* [GIVEN ENTRIES]
Start of Block
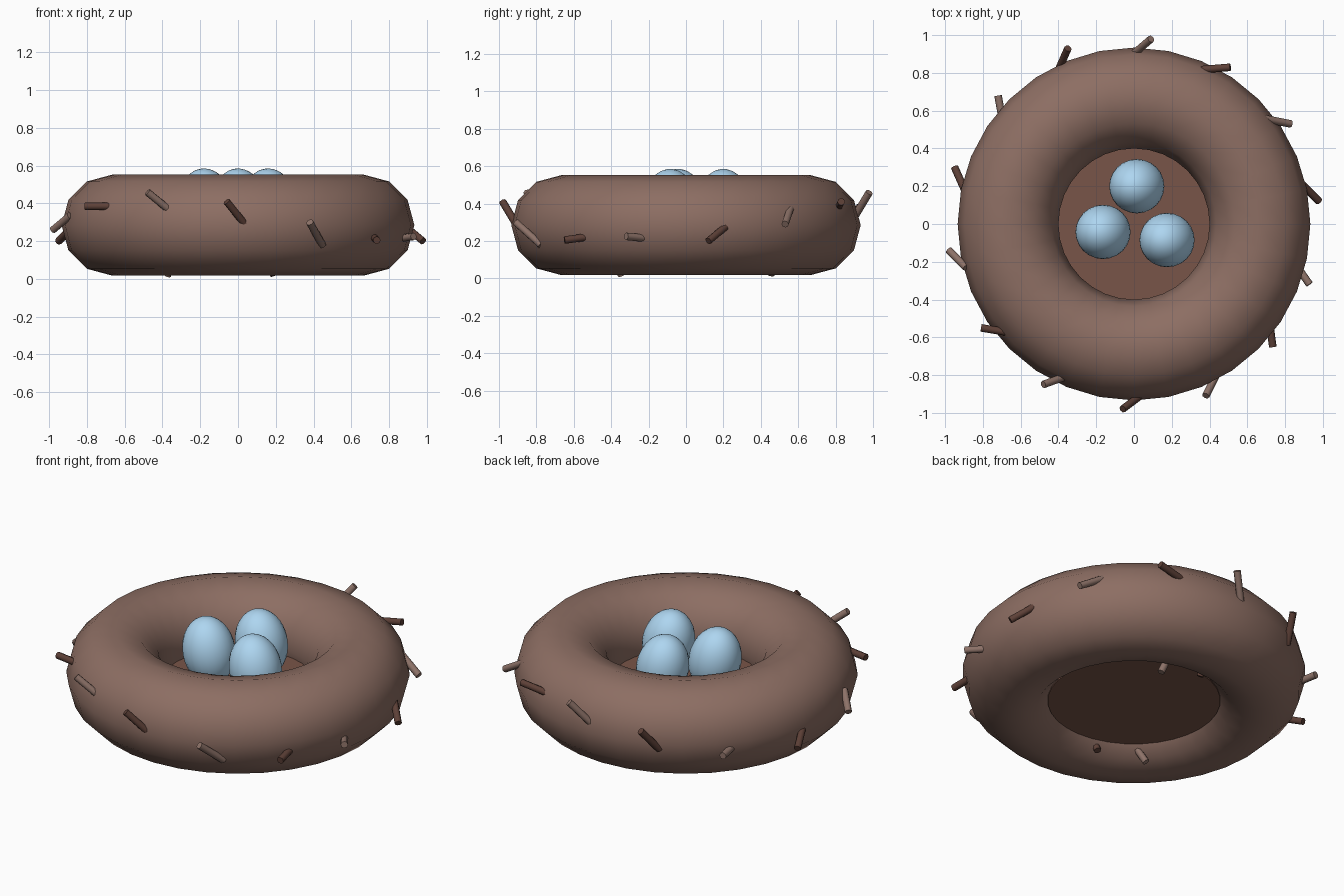
import bpy
from math import radians
from mathutils import Vector

if "Cube" in bpy.data.objects:
    bpy.data.objects.remove(bpy.data.objects["Cube"])


def material(name, hex_colour):
    m = bpy.data.materials.new(name)
    srgb = [int(hex_colour[i:i + 2], 16) / 255 for i in (0, 2, 4)]
    m.diffuse_color = [((c + 0.055) / 1.055) ** 2.4 for c in srgb] + [1]
    m.use_nodes = True
    m.node_tree.nodes["Principled BSDF"].inputs["Base Color"].default_value = m.diffuse_color
    return m


def finish(name, mat, angle):
    ob = bpy.context.object
    ob.name = name
    ob.data.materials.append(mat)
    bpy.ops.object.shade_smooth_by_angle(angle=radians(angle))
    return ob


brown = material("nest_brown", "8d6e63")
floor_brown = material("floor_brown", "795548")
dark_twig = material("dark_twig", "5d4037")
light_twig = material("light_twig", "8d7268")
egg_blue = material("egg_blue", "aed6f1")

# nest ring
bpy.ops.mesh.primitive_torus_add(location=(0, 0, 0.285), major_radius=0.667,
                                 minor_radius=0.267, major_segments=32, minor_segments=12)
finish("nest_ring", brown, 60)

# nest floor, its rim buried in the ring
bpy.ops.mesh.primitive_cylinder_add(vertices=32, radius=0.47, depth=0.13, location=(0, 0, 0.175))
finish("nest_floor", floor_brown, 40)

# eggs, leaning slightly
for i, (x, y) in enumerate([(0.015, 0.2), (-0.164, -0.042), (0.175, -0.085)]):
    bpy.ops.mesh.primitive_uv_sphere_add(segments=24, ring_count=16, radius=1,
                                         location=(x, y, 0.395), rotation=(0, -0.2, 0))
    bpy.context.object.scale = (0.144, 0.144, 0.192)
    finish(f"egg_{i + 1}", egg_blue, 60)


def twig(name, root, tip, mat):
    a, b = Vector(root), Vector(tip)
    d = (b - a).normalized()
    a -= d * 0.05
    bpy.ops.mesh.primitive_cylinder_add(vertices=8, radius=0.02, depth=(b - a).length,
                                        location=(a + b) / 2)
    bpy.context.object.rotation_euler = d.to_track_quat('Z', 'Y').to_euler()
    finish(name, mat, 50)


# outer twigs: root and tip, alternating light and dark
outer = [
    ((.02, .92, .36), (.09, .98, .46)), ((.39, .82, .39), (.51, .83, .41)),
    ((.73, .55, .35), (.83, .53, .29)), ((.92, .18, .25), (.98, .12, .20)),
    ((.86, -.22, .215), (.93, -.32, .225)), ((.72, -.54, .22), (.735, -.65, .205)),
    ((.43, -.81, .21), (.38, -.91, .30)), ((.02, -.92, .31), (-.06, -.98, .41)),
    ((-.37, -.81, .37), (-.48, -.85, .46)), ((-.69, -.57, .385), (-.81, -.55, .385)),
    ((-.92, -.20, .31), (-.98, -.14, .26)), ((-.91, .21, .24), (-.95, .30, .20)),
    ((-.70, .57, .24), (-.72, .68, .24)), ((-.385, .85, .285), (-.35, .93, .385)),
]
for i, (root, tip) in enumerate(outer):
    twig(f"outer_twig_{i + 1}", root, tip, dark_twig if i % 2 else light_twig)

# twig ends poking out under the ring
under = [((.16, .47, .10), (.19, .455, .018), light_twig), ((-.05, .52, .10), (-.05, .50, .06), dark_twig),
         ((-.34, -.38, .10), (-.375, -.345, .018), light_twig), ((-.14, -.49, .10), (-.14, -.475, .06), dark_twig)]
for i, (root, tip, mat) in enumerate(under):
    twig(f"under_twig_{i + 1}", root, tip, mat)
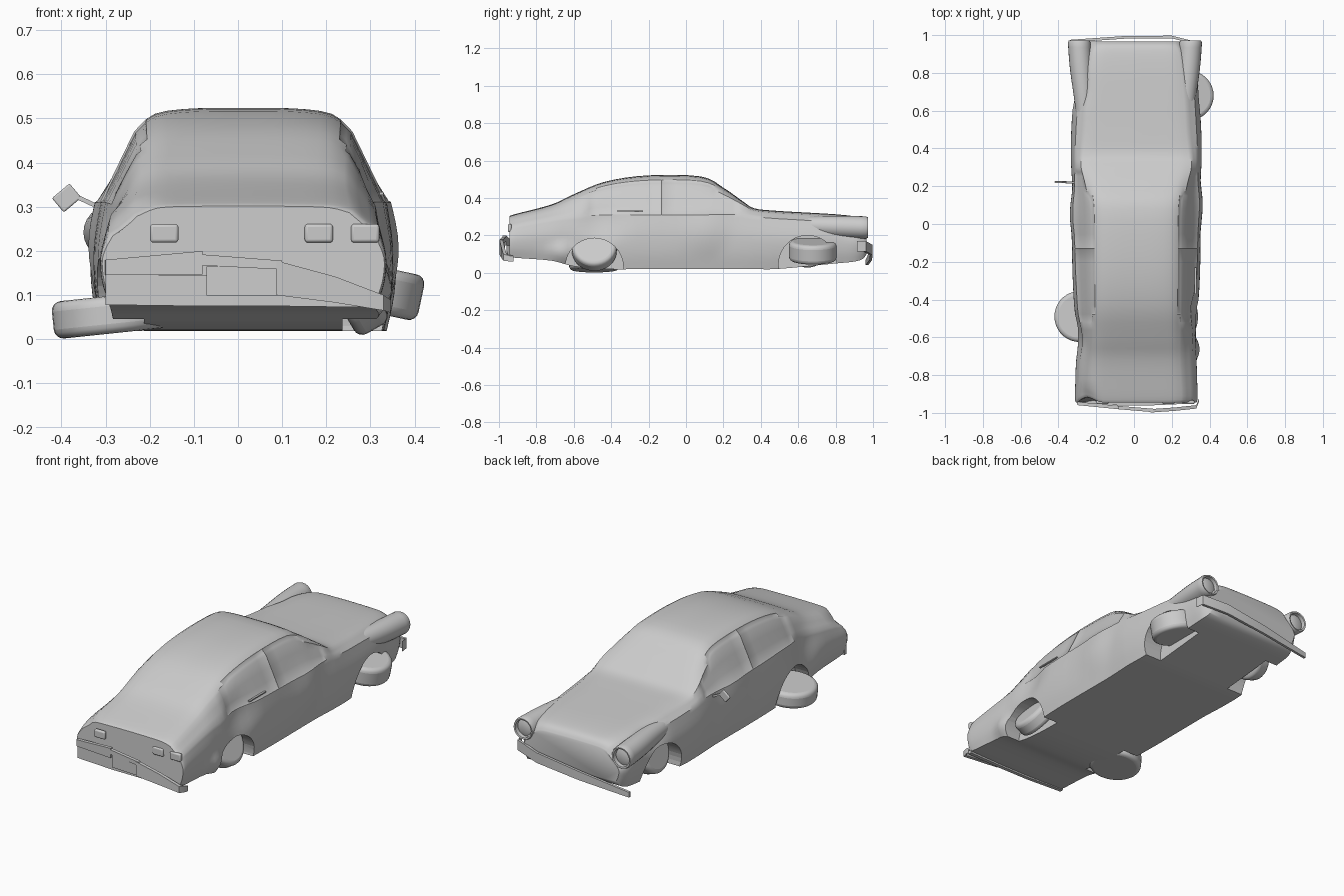
import bpy, bmesh, math
from mathutils import Vector

if "Cube" in bpy.data.objects:
    bpy.data.objects.remove(bpy.data.objects["Cube"])

SHIFT = 0.012  # the wreck leans slightly to +x


def make(name, verts, faces, angle=35):
    me = bpy.data.meshes.new(name)
    me.from_pydata([tuple(v) for v in verts], [], faces)
    bm = bmesh.new()
    bm.from_mesh(me)
    bmesh.ops.recalc_face_normals(bm, faces=bm.faces)
    bm.to_mesh(me)
    bm.free()
    ob = bpy.data.objects.new(name, me)
    bpy.context.collection.objects.link(ob)
    smooth(ob, angle)
    return ob


def smooth(ob, angle=35):
    bpy.ops.object.select_all(action='DESELECT')
    ob.select_set(True)
    bpy.context.view_layer.objects.active = ob
    bpy.ops.object.shade_smooth_by_angle(angle=math.radians(angle))


def spline(pts, n):
    """Catmull-Rom refinement of a list of tuples."""
    out = []
    for i in range(len(pts) - 1):
        a, b, c, d = (pts[max(i - 1, 0)], pts[i], pts[i + 1], pts[min(i + 2, len(pts) - 1)])
        for k in range(n):
            t = k / n
            out.append(tuple(0.5 * (2*q + (r - p)*t + (2*p - 5*q + 4*r - s)*t*t + (3*q - p - 3*r + s)*t**3)
                             for p, q, r, s in zip(a, b, c, d)))
    return out + [tuple(pts[-1])]


def loft(name, rings, angle=35):
    n = len(rings[0])
    verts = [v for r in rings for v in r]
    faces = [(i*n + j, i*n + (j + 1) % n, (i + 1)*n + (j + 1) % n, (i + 1)*n + j)
             for i in range(len(rings) - 1) for j in range(n)]
    faces += [tuple(range(n)), tuple(range(len(verts) - n, len(verts)))]
    return make(name, verts, faces, angle)


def box(name, c, s, rot=(0, 0, 0), bevel=0.0):
    bpy.ops.mesh.primitive_cube_add(size=1, location=c, rotation=rot)
    ob = bpy.context.object
    ob.name = name
    ob.scale = s
    bpy.ops.object.transform_apply(location=False, rotation=False, scale=True)
    if bevel:
        m = ob.modifiers.new("round", 'BEVEL')
        m.width, m.segments = bevel, 3
        smooth(ob)
    return ob


def strip(name, pts, t):
    """Bent sheet: points are (x, y, z top, z bottom), t is the thickness in y."""
    return loft(name, [[(x, y - t/2, b), (x, y + t/2, b), (x, y + t/2, a), (x, y - t/2, a)]
                       for x, y, a, b in pts])


# Body stations: y, bottom z, half width, shoulder half width, shoulder z, roof half width, top z
stations = [
    (-.945, .085, .315, .295, .24, .24, .302), (-.91, .08, .32, .305, .25, .25, .315),
    (-.72, .065, .315, .30, .285, .24, .365), (-.60, .035, .31, .30, .30, .24, .42),
    (-.43, .02, .325, .312, .31, .245, .488), (-.2, .02, .335, .323, .31, .247, .521),
    (.08, .02, .335, .328, .31, .25, .515), (.2, .02, .335, .327, .312, .268, .455),
    (.3, .02, .34, .325, .31, .292, .385), (.365, .02, .342, .325, .30, .29, .345),
    (.48, .02, .34, .32, .29, .275, .332), (.65, .035, .33, .31, .28, .265, .322),
    (.8, .05, .315, .30, .265, .25, .313), (.9, .06, .31, .285, .245, .235, .302),
    (.945, .075, .295, .26, .225, .22, .288), (.965, .10, .28, .25, .21, .21, .262)]
# Crash dents: centre, radius, push
dents = [((.34, -.45, .28), .15, (-.025, 0, 0)), ((.34, -.66, .1), .09, (.03, 0, 0)),
         ((-.33, -.6, .25), .16, (.02, 0, 0)), ((-.33, .05, .24), .16, (-.014, 0, 0)),
         ((.34, .1, .22), .16, (.014, 0, 0)), ((-.25, -.93, .27), .09, (0, .03, -.01)),
         ((-.33, .72, .28), .14, (.02, 0, -.005))]


def section(y, zb, w, ws, zs, wr, zr):
    e = max(.008, .25*(zr - zs))
    h = zs - zb
    side = spline([(w*.95, zb), (w, zb + h*.3), (w*1.01, zb + h*.65), (ws, zs)], 4)[:-1]
    glass = [(ws + (wr - ws)*k/3, zs + (zr - e - zs)*k/3) for k in range(3)]
    roof = spline([(wr, zr - e), (wr*.81, zr - e*.25), (wr*.45, zr - .001), (0, zr)], 3)
    half = [(w*.7, zb)] + side + glass + roof
    full = half + [(-x, z) for x, z in half[-2::-1]]
    ring = []
    for x, z in full:
        p = Vector((x + SHIFT, y, z))
        for c, r, push in dents:
            d = (p - Vector(c)).length / r
            if d < 1:
                p += Vector(push) * (1 - d*d)**2
        ring.append(p)
    return ring


body = loft("car_body", [section(*s) for s in spline(stations, 4)])

# Side windows pressed slightly into the cabin
bm = bmesh.new()
bm.from_mesh(body.data)
for sign in (-1, 1):
    for y0, y1 in ((-.13, .27), (-.5, -.16)):
        pick = [f for f in bm.faces if abs(f.normal.x) > .6 and f.normal.z > .2
                and sign*f.calc_center_median().x > 0 and f.calc_center_median().z > .32
                and y0 < f.calc_center_median().y < y1]
        if pick:
            bmesh.ops.inset_region(bm, faces=pick, thickness=.006, depth=-.003)
bm.to_mesh(body.data)
bm.free()

# Wheel arches
for sx in (-1, 1):
    for y, z in ((-.49, .03), (.65, .045)):
        bpy.ops.mesh.primitive_cylinder_add(vertices=40, radius=.155, depth=.3,
                                            location=(sx*.375 + SHIFT, y, z), rotation=(0, math.pi/2, 0))
        cut = bpy.context.object
        cut.name, cut.hide_render = "arch_cutter", True
        m = body.modifiers.new("arch", 'BOOLEAN')
        m.operation, m.object, m.solver = 'DIFFERENCE', cut, 'EXACT'
        bpy.context.view_layer.objects.active = body
        bpy.ops.object.modifier_apply(modifier="arch")
        bpy.data.objects.remove(cut)
smooth(body)

# Front fender pods with recessed headlights
for sx, side in ((-1, "left"), (1, "right")):
    path = spline([(.5, .272, .26, .03), (.65, .27, .252, .05), (.82, .285, .246, .059), (.96, .295, .242, .06)], 4)
    path += [(.972, .295, .242, .055), (.97, .295, .242, .047), (.95, .295, .242, .045), (.958, .295, .242, .025)]
    loft("fender_pod_" + side, [[(sx*x + .005 + r*math.cos(a), y, z + r*math.sin(a))
                                 for a in [k*math.tau/24 for k in range(24)]] for y, x, z, r in path])

# Knocked-off wheels: rounded drums, tilted about y
for name, c, r, d, tilt in (("rear_left_wheel", (-.285, -.49, .056), .135, .085, -6),
                            ("front_right_wheel", (.288, .68, .118), .13, .105, 12),
                            ("rear_right_wheel", (.25, -.49, .127), .12, .085, 60),
                            ("front_left_wheel", (-.24, .65, .14), .11, .085, -72)):
    bpy.ops.mesh.primitive_cylinder_add(vertices=36, radius=r, depth=d, location=c,
                                        rotation=(0, math.radians(tilt), 0))
    ob = bpy.context.object
    ob.name = name
    m = ob.modifiers.new("tread", 'BEVEL')
    m.width, m.segments = .022, 4
    smooth(ob)

# Bent rear bumper and number plate
strip("rear_bumper_left", [(-.305, -.90, .18, .145), (-.30, -.95, .18, .145), (-.08, -.972, .20, .147)], .018)
strip("rear_bumper_middle", [(-.08, -.972, .192, .167), (.1, -.987, .178, .158)], .018)
strip("rear_bumper_right", [(.087, -.989, .178, .10), (.22, -.98, .142, .083), (.33, -.968, .10, .065),
                            (.345, -.93, .09, .06)], .018)
strip("rear_valance", [(-.30, -.94, .146, .078), (-.08, -.95, .146, .075), (.1, -.95, .12, .075),
                       (.32, -.94, .09, .072)], .02)
box("number_plate", (.012, -.978, .132), (.166, .012, .066), (0, 0, -.06))

# Hanging front bumper
strip("front_bumper", [(.345, .92, .17, .115), (.34, .955, .17, .115), (.2, .99, .15, .095),
                       (-.05, .988, .115, .068), (-.34, .968, .07, .042)], .014)

# Tail lamps
for i, x in enumerate((-.167, .183, .288)):
    box("tail_lamp_%d" % (i + 1), (x, -.943, .24), (.064, .02, .042), bevel=.007)

# Door mirror on the left
box("mirror", (-.388, .222, .32), (.052, .012, .042), (0, math.radians(-40), 0), .004)
box("mirror_stalk", (-.338, .22, .31), (.05, .01, .01), (0, math.radians(25), 0))

# Waistline trim
box("waist_trim", (.325, -.3, .33), (.01, .14, .006))
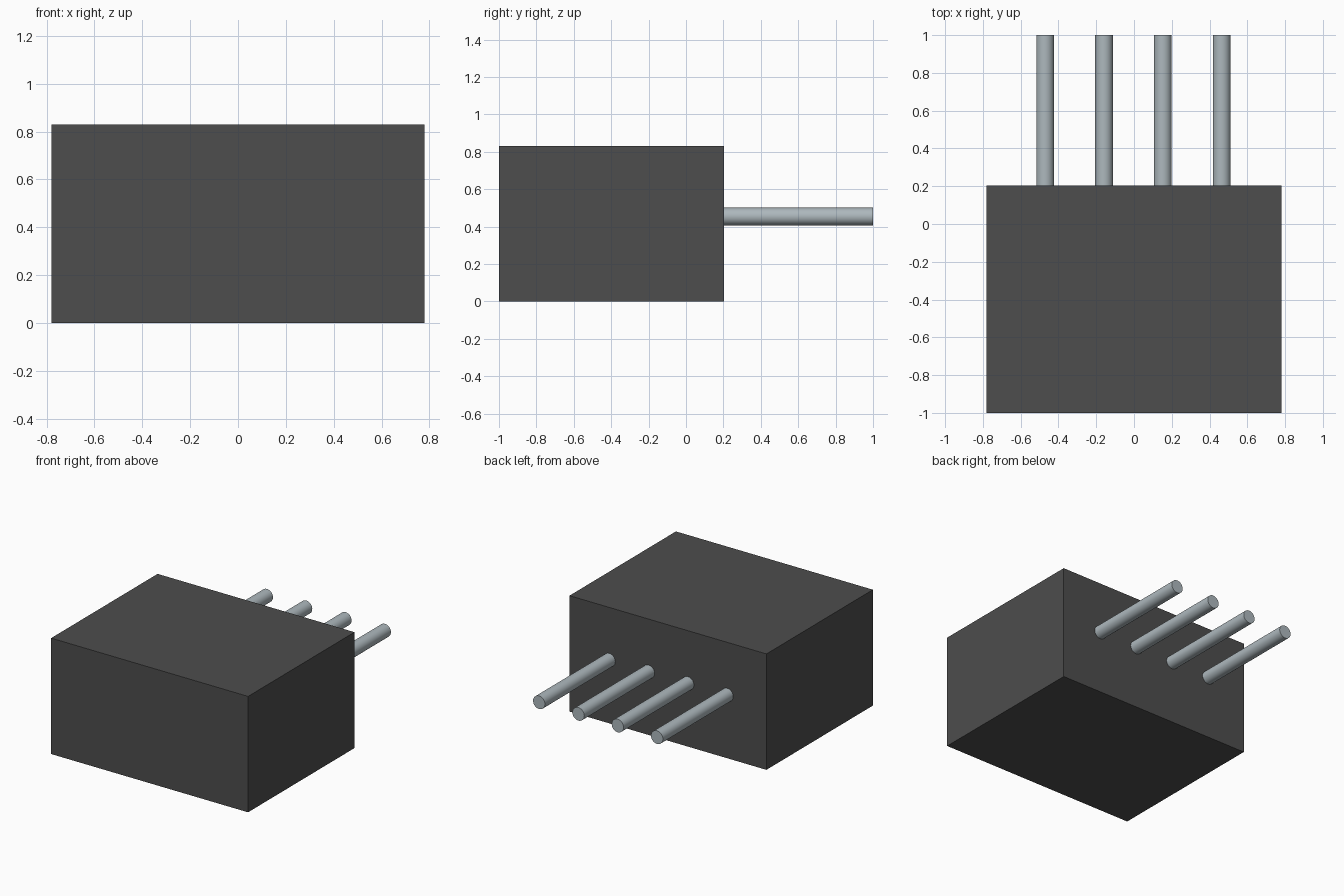
import bpy
import math

cube = bpy.data.objects.get("Cube")
if cube:
    bpy.data.objects.remove(cube, do_unlink=True)


def make_material(name, rgb, roughness, metallic=0.0):
    mat = bpy.data.materials.new(name)
    mat.use_nodes = True
    mat.diffuse_color = (*rgb, 1.0)
    bsdf = next(n for n in mat.node_tree.nodes if n.type == 'BSDF_PRINCIPLED')
    bsdf.inputs["Base Color"].default_value = (*rgb, 1.0)
    bsdf.inputs["Roughness"].default_value = roughness
    bsdf.inputs["Metallic"].default_value = metallic
    return mat


dark_plastic = make_material("dark grey plastic", (0.075, 0.075, 0.075), 0.6)
pin_metal = make_material("pale steel", (0.42, 0.48, 0.51), 0.4)

WIDTH, HEIGHT = 1.56, 0.83
FRONT, BACK, PIN_END = -1.0, 0.204, 1.0
PIN_RADIUS, PIN_PITCH, PIN_Z = 0.047, 0.3115, 0.454

# Housing: a plain sharp-edged block
bpy.ops.mesh.primitive_cube_add(size=1, location=(0, (FRONT + BACK) / 2, HEIGHT / 2))
housing = bpy.context.object
housing.name = "housing"
housing.scale = (WIDTH, BACK - FRONT, HEIGHT)
bpy.ops.object.transform_apply(location=False, rotation=False, scale=True)
housing.data.materials.append(dark_plastic)

# Four round pins standing out of the back face
for i in range(4):
    x = (i - 1.5) * PIN_PITCH - 0.003
    bpy.ops.mesh.primitive_cylinder_add(
        vertices=32, radius=PIN_RADIUS, depth=PIN_END - BACK,
        location=(x, (BACK + PIN_END) / 2, PIN_Z), rotation=(math.pi / 2, 0, 0))
    pin = bpy.context.object
    pin.name = f"pin_{i + 1}"
    pin.data.materials.append(pin_metal)
    bpy.ops.object.shade_smooth_by_angle(angle=math.radians(30))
End of Block
* [REQUIREMENT] The exact lines of the material above starting at the one that contains "e = max(.008, .25*(zr - zs))" and ending at the one that contains "pick = [f for" are what to retype; leave out everything else.

* [EXERCISE ANSWER]
    e = max(.008, .25*(zr - zs))
    h = zs - zb
    side = spline([(w*.95, zb), (w, zb + h*.3), (w*1.01, zb + h*.65), (ws, zs)], 4)[:-1]
    glass = [(ws + (wr - ws)*k/3, zs + (zr - e - zs)*k/3) for k in range(3)]
    roof = spline([(wr, zr - e), (wr*.81, zr - e*.25), (wr*.45, zr - .001), (0, zr)], 3)
    half = [(w*.7, zb)] + side + glass + roof
    full = half + [(-x, z) for x, z in half[-2::-1]]
    ring = []
    for x, z in full:
        p = Vector((x + SHIFT, y, z))
        for c, r, push in dents:
            d = (p - Vector(c)).length / r
            if d < 1:
                p += Vector(push) * (1 - d*d)**2
        ring.append(p)
    return ring


body = loft("car_body", [section(*s) for s in spline(stations, 4)])

# Side windows pressed slightly into the cabin
bm = bmesh.new()
bm.from_mesh(body.data)
for sign in (-1, 1):
    for y0, y1 in ((-.13, .27), (-.5, -.16)):
        pick = [f for f in bm.faces if abs(f.normal.x) > .6 and f.normal.z > .2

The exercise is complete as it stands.